Le said that in her western Sydney seat of Fowler, many shoppers and retailers remained wedded to cash, in part because of mistrust of the financial system.

“It’s vital for our community in western Sydney, and in particular culturally and linguistically diverse communities because a lot of them do not trust the banking system,” she said.

While cash use is collapsing, cheques have almost disappeared from the payments system. The federal government is phasing out the cheque system by 2030. The number of personal cheques issued in Australia has fallen by 97 per cent over the past 20 years.

Gee said that while saving cash, there was scope to look at the use of cheques as well.

The Reserve Bank has found that about 94 per cent of all merchants still accept cash for payment.

Late last year, Treasurer Jim Chalmers told this masthead that authorities and major companies would have to think creatively about ensuring cash continued to be supplied across the community.

A spokesman for the treasurer said the government believed in the ongoing use of cash across the economy.

“We understand the important role cash plays in our economy and are committed to ensuring Australians have continued and reliable access to cash,” he said.

The proposal follows last month’s Senate inquiry into rural banking services, which recommended the government guarantee “reasonable access to cash and financial services” for all Australians.

Labor members of that Coalition-dominated inquiry said the cash system provided resilience to the payments system at times of natural disaster, crises and network outages.

The proposal faces an uphill battle to become law.
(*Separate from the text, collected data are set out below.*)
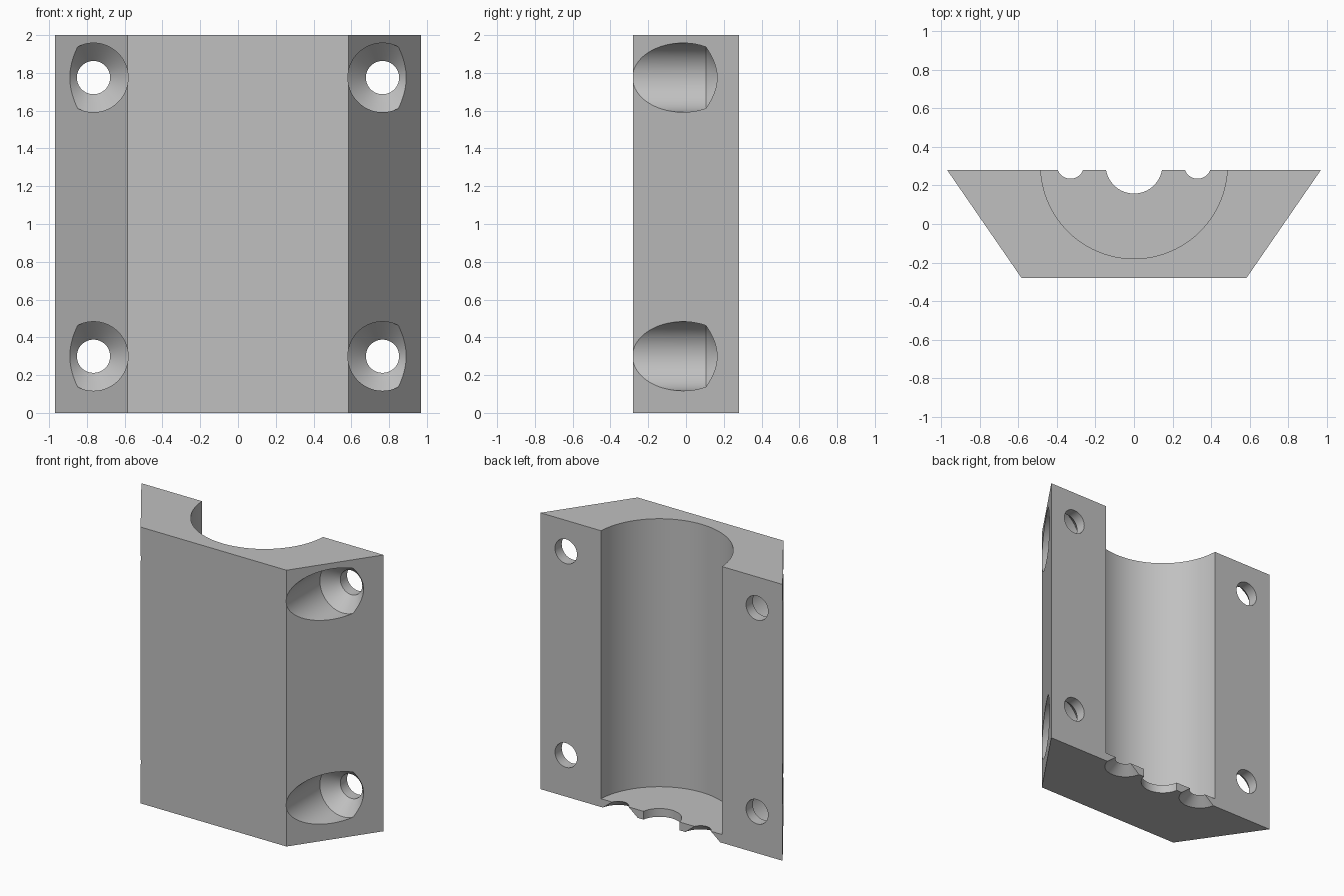
import bpy, bmesh, math
from mathutils import Matrix

cube = bpy.data.objects.get("Cube")
if cube:
    bpy.data.objects.remove(cube, do_unlink=True)

HEIGHT, BACK, FRONT = 2.0, 0.28, -0.28
AXIS_Y = 0.305          # shared axis of the bore, just behind the split face
FLOOR = 0.06            # thickness of the bottom plate
SEGMENTS = 96

grey = bpy.data.materials.new("plain grey")
grey.use_nodes = True
colour = (0.53, 0.53, 0.53, 1)
grey.diffuse_color = colour
grey.node_tree.nodes["Principled BSDF"].inputs["Base Color"].default_value = colour


def make_object(name, bm):
    bmesh.ops.recalc_face_normals(bm, faces=bm.faces[:])
    mesh = bpy.data.meshes.new(name)
    bm.to_mesh(mesh)
    bm.free()
    mesh.materials.append(grey)
    obj = bpy.data.objects.new(name, mesh)
    bpy.context.collection.objects.link(obj)
    return obj


def lathe(name, profile, matrix):
    """Closed solid of revolution from (radius, height) pairs along local z."""
    bm = bmesh.new()
    rings = []
    for r, h in profile:
        angles = [2 * math.pi * i / SEGMENTS for i in range(SEGMENTS)]
        rings.append([bm.verts.new((r * math.cos(a), r * math.sin(a), h)) for a in angles])
    for low, high in zip(rings, rings[1:]):
        for i in range(SEGMENTS):
            j = (i + 1) % SEGMENTS
            bm.faces.new((low[i], low[j], high[j], high[i]))
    bm.faces.new(rings[0])
    bm.faces.new(rings[-1])
    bm.transform(matrix)
    cutter = make_object(name, bm)
    cutter.hide_render = True
    return cutter


# Clamp body: a trapezoid extruded upwards
bm = bmesh.new()
outline = [(-0.97, BACK), (-0.584, FRONT), (0.584, FRONT), (0.97, BACK)]
base = bm.faces.new([bm.verts.new((x, y, 0)) for x, y in outline])
extruded = bmesh.ops.extrude_face_region(bm, geom=[base])["geom"]
bmesh.ops.translate(bm, vec=(0, 0, HEIGHT),
                    verts=[v for v in extruded if isinstance(v, bmesh.types.BMVert)])
body = make_object("clamp_half_body", bm)

# Large bore and the round opening through the bottom plate
on_axis = Matrix.Translation((0, AXIS_Y, 0))
cutters = [
    lathe("bore_cutter", [(0.485, FLOOR), (0.485, HEIGHT + 0.1)], on_axis),
    lathe("centre_opening_cutter", [(0.147, -0.1), (0.147, 0.2)], on_axis),
]

for side in (-1, 1):
    # Flared openings, widening towards the underside
    cutters.append(lathe("flared_opening_cutter",
                         [(0.165, -0.02), (0.142, 0), (0.07, FLOOR), (0.07, 0.2)],
                         Matrix.Translation((side * 0.33, AXIS_Y, 0))))
    # Countersunk bolt holes running front to back
    for z in (0.30, 1.775):
        place = Matrix.Translation((side * 0.765, 0, z)) @ Matrix.Rotation(-math.pi / 2, 4, 'X')
        cutters.append(lathe("bolt_hole_cutter",
                             [(0.183, -0.5), (0.183, 0.105), (0.088, 0.203), (0.088, 0.5)],
                             place))

# Cut every opening, then discard the cutters
bpy.context.view_layer.objects.active = body
body.select_set(True)
for cutter in cutters:
    cut = body.modifiers.new("cut", 'BOOLEAN')
    cut.operation = 'DIFFERENCE'
    cut.solver = 'EXACT'
    cut.object = cutter
    bpy.ops.object.modifier_apply(modifier=cut.name)
    bpy.data.objects.remove(cutter, do_unlink=True)

bpy.ops.object.select_all(action='DESELECT')
body.select_set(True)
bpy.ops.object.shade_smooth_by_angle(angle=math.radians(25))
Since Federation, more than 650 private members’ or senators’ bills have been introduced into parliament. Just 30 have become law.

The last to pass was in 2017, when Liberal senator Dean Smith’s bill on same-sex marriage changed the definition of a marriage to the union of two people to the exclusion of all others.